:: Provided data

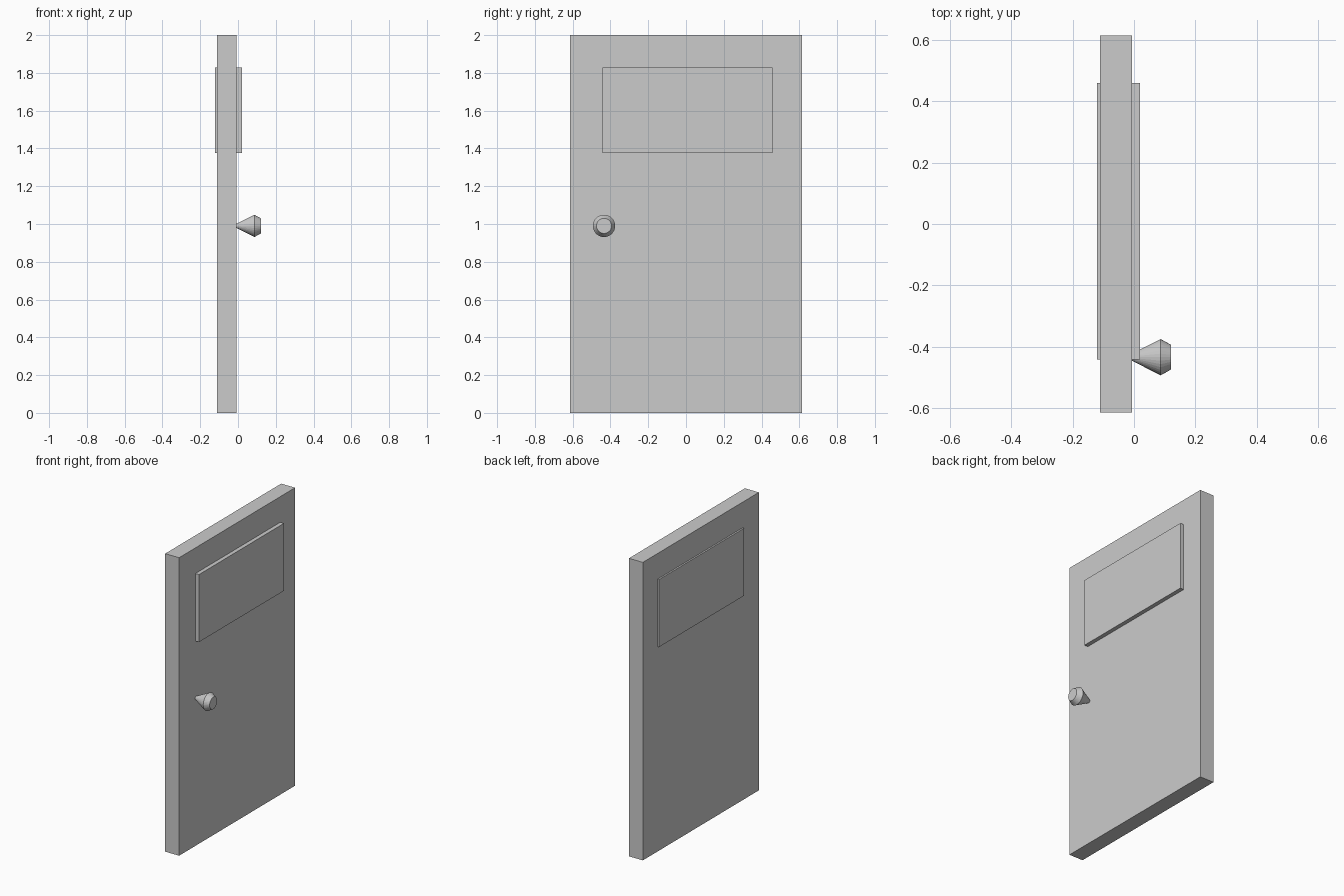
import bpy, bmesh
from math import cos, sin, tau

if "Cube" in bpy.data.objects:
    bpy.data.objects.remove(bpy.data.objects["Cube"])


def box(name, lo, hi):
    """Box spanning two opposite corners."""
    bm = bmesh.new()
    bmesh.ops.create_cube(bm, size=1)
    for v in bm.verts:
        v.co = [(a + b) / 2 + c * (b - a) for a, b, c in zip(lo, hi, v.co)]
    return finish(name, bm)


def finish(name, bm):
    bmesh.ops.recalc_face_normals(bm, faces=bm.faces)
    mesh = bpy.data.meshes.new(name)
    bm.to_mesh(mesh)
    bm.free()
    obj = bpy.data.objects.new(name, mesh)
    bpy.context.collection.objects.link(obj)
    return obj


def gem(name, y, z, tip_x, rings, sides=32):
    """Pointed solid along +x: a tip, then (x, radius) rings, capped flat."""
    bm = bmesh.new()
    tip = bm.verts.new((tip_x, y, z))
    loops = [[bm.verts.new((x, y + r * cos(tau * i / sides), z + r * sin(tau * i / sides)))
              for i in range(sides)] for x, r in rings]
    for i in range(sides):
        j = (i + 1) % sides
        bm.faces.new((tip, loops[0][i], loops[0][j]))
        for a, b in zip(loops, loops[1:]):
            bm.faces.new((a[i], b[i], b[j], a[j]))
    bm.faces.new(loops[-1])
    return finish(name, bm)


# Door slab
box("door_slab", (-0.11, -0.615, 0), (-0.007, 0.615, 2))
# Window panel passing through the slab, proud on both sides
box("window_panel", (-0.121, -0.442, 1.375), (0.02, 0.459, 1.828))
# Flat-faced knob, its point sunk in the slab
gem("door_knob", -0.434, 0.99, -0.03, [(0.087, 0.059), (0.121, 0.04)])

::::

◆ Assignment ◆
Above are the records; copy each line from them that includes the string "name".

◆ Answer to this problem ◆
def box(name, lo, hi):
    return finish(name, bm)
def finish(name, bm):
    mesh = bpy.data.meshes.new(name)
    obj = bpy.data.objects.new(name, mesh)
def gem(name, y, z, tip_x, rings, sides=32):
    return finish(name, bm)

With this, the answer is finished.